-- Dataset extract follows --

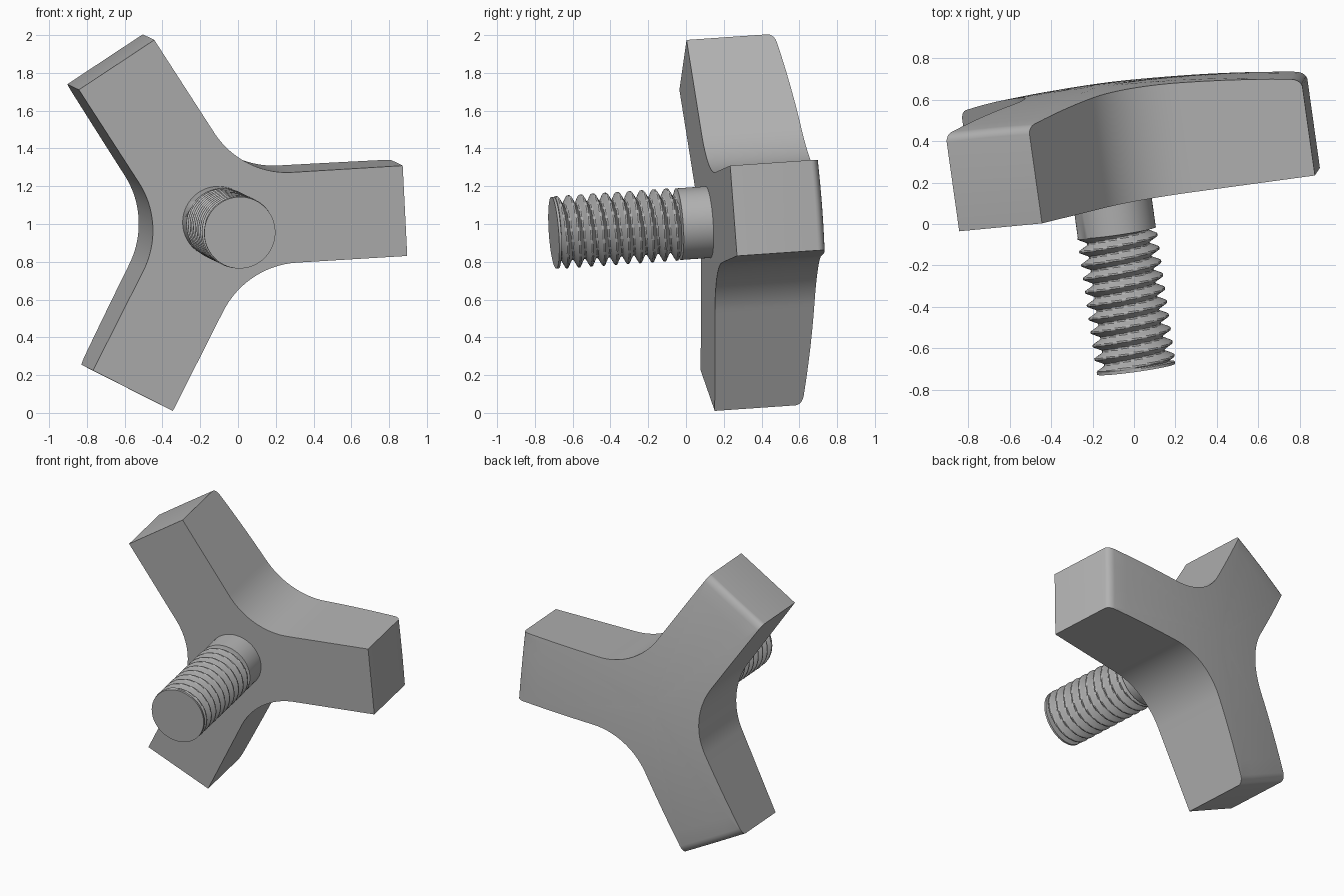
import bpy, bmesh, math
from mathutils import Vector, Matrix

cube = bpy.data.objects.get("Cube")
if cube:
    bpy.data.objects.remove(cube)

grey = bpy.data.materials.new("plain grey")
grey.use_nodes = True
grey.diffuse_color = (0.45, 0.45, 0.45, 1)
grey.node_tree.nodes["Principled BSDF"].inputs["Base Color"].default_value = (0.45, 0.45, 0.45, 1)

# Tilted frame: local x runs along one arm, local z runs from the stud to the domed back
back = Vector((-0.139, 0.988, 0.068)).normalized()
arm = Vector((0.993, 0.133, 0.06))
arm = (arm - back * arm.dot(back)).normalized()
side = back.cross(arm)
frame = Matrix((arm, side, back)).transposed().to_4x4()
frame.translation = (-0.105, 0.117, 1.01)

ARM, HALF, FILLET = 1.0, 0.24, 0.47
SIXTY = math.radians(60)


def finish(bm, name, angle):
    bmesh.ops.recalc_face_normals(bm, faces=bm.faces)
    mesh = bpy.data.meshes.new(name)
    bm.to_mesh(mesh)
    bm.free()
    ob = bpy.data.objects.new(name, mesh)
    ob.matrix_world = frame
    mesh.materials.append(grey)
    bpy.context.collection.objects.link(ob)
    bpy.ops.object.select_all(action='DESELECT')
    ob.select_set(True)
    bpy.context.view_layer.objects.active = ob
    bpy.ops.object.shade_smooth_by_angle(angle=math.radians(angle))


def bridge(bm, a, b):
    for i in range(len(a)):
        j = (i + 1) % len(a)
        bm.faces.new((a[i], a[j], b[j], b[i]))


def back_depth(p):
    """Shallow dome with a rounded edge at each arm end."""
    s = max(p.x * math.cos(2 * k * SIXTY) + p.y * math.sin(2 * k * SIXTY) for k in range(3))
    t = min(1, max(0, (s - ARM + 0.05) / 0.05))
    return 0.55 - p.length_squared / 13 - 0.035 * (1 - math.sqrt(1 - t * t))


def arm_outline():
    """One third of the outline: arm end, straight side, fillet, next arm's side."""
    tangent = (HALF + FILLET) / math.tan(SIXTY)
    steps = [1, 0.997, 0.99, 0.98, 0.965, 0.95, 0.85, 0.75, 0.65, 0.55, 0.47]
    edge = [Vector((s * ARM, HALF)) for s in steps]
    centre = Vector((tangent, HALF + FILLET))
    curve = []
    for i in range(25):
        a = -math.pi / 2 - 2 * SIXTY / 2 * i / 24
        curve.append(centre + FILLET * Vector((math.cos(a), math.sin(a))))
    turn = Matrix.Rotation(2 * SIXTY, 2)
    far = [turn @ Vector((p.x, -p.y)) for p in reversed(edge)]
    across = [turn @ Vector((ARM, HALF * k)) for k in (-0.5, 0, 0.5)]
    return edge + curve + far + across


# Three-armed knob
outline = [Matrix.Rotation(2 * SIXTY * k, 2) @ p for k in range(3) for p in arm_outline()]
bm = bmesh.new()
front = [bm.verts.new((p.x, p.y, 0)) for p in outline]
bm.faces.new(front)
previous = front
for scale in (1, 0.997, 0.99, 0.98, 0.965, 0.95, 0.85, 0.7, 0.55, 0.4, 0.25, 0.1):
    ring = []
    for p in outline:
        q = p * scale
        ring.append(bm.verts.new((q.x, q.y, back_depth(q))))
    bridge(bm, previous, ring)
    previous = ring
bm.faces.new(previous)
finish(bm, "three_arm_knob", 32)


# Threaded stud: plain collar, helical thread, flat end
LENGTH, COLLAR, PITCH, CREST, ROOT = 0.827, 0.16, 0.0655, 0.193, 0.15
SEG, PER_TURN = 64, 16


def thread_radius(depth, angle):
    phase = (depth / PITCH + angle / math.tau) % 1
    v = abs(phase - 0.5) * 2
    lift = min(1, max(0, (v - 0.15) / 0.7))
    return ROOT + (CREST - ROOT) * lift


bm = bmesh.new()


def stud_ring(depth, radius):
    ring = []
    for i in range(SEG):
        a = math.tau * i / SEG
        r = radius if radius else thread_radius(depth, a)
        ring.append(bm.verts.new((r * math.cos(a), r * math.sin(a), -depth)))
    return ring


levels = [(-0.02, 0.19), (COLLAR, 0.19)]
start, stop = COLLAR + 0.005, LENGTH - 0.018
count = int((stop - start) / PITCH * PER_TURN)
levels += [(start + (stop - start) * i / count, None) for i in range(count + 1)]
levels += [(LENGTH - 0.013, 0.19), (LENGTH, 0.19)]
rings = [stud_ring(d, r) for d, r in levels]
for a, b in zip(rings, rings[1:]):
    bridge(bm, a, b)
bm.faces.new(rings[0])
bm.faces.new(rings[-1])
finish(bm, "threaded_stud", 30)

-- Dataset extract concluded --

Required work: Every line that holds the word "HALF" should be copied from the records.

Response to this exercise:
ARM, HALF, FILLET = 1.0, 0.24, 0.47
    tangent = (HALF + FILLET) / math.tan(SIXTY)
    edge = [Vector((s * ARM, HALF)) for s in steps]
    centre = Vector((tangent, HALF + FILLET))
    across = [turn @ Vector((ARM, HALF * k)) for k in (-0.5, 0, 0.5)]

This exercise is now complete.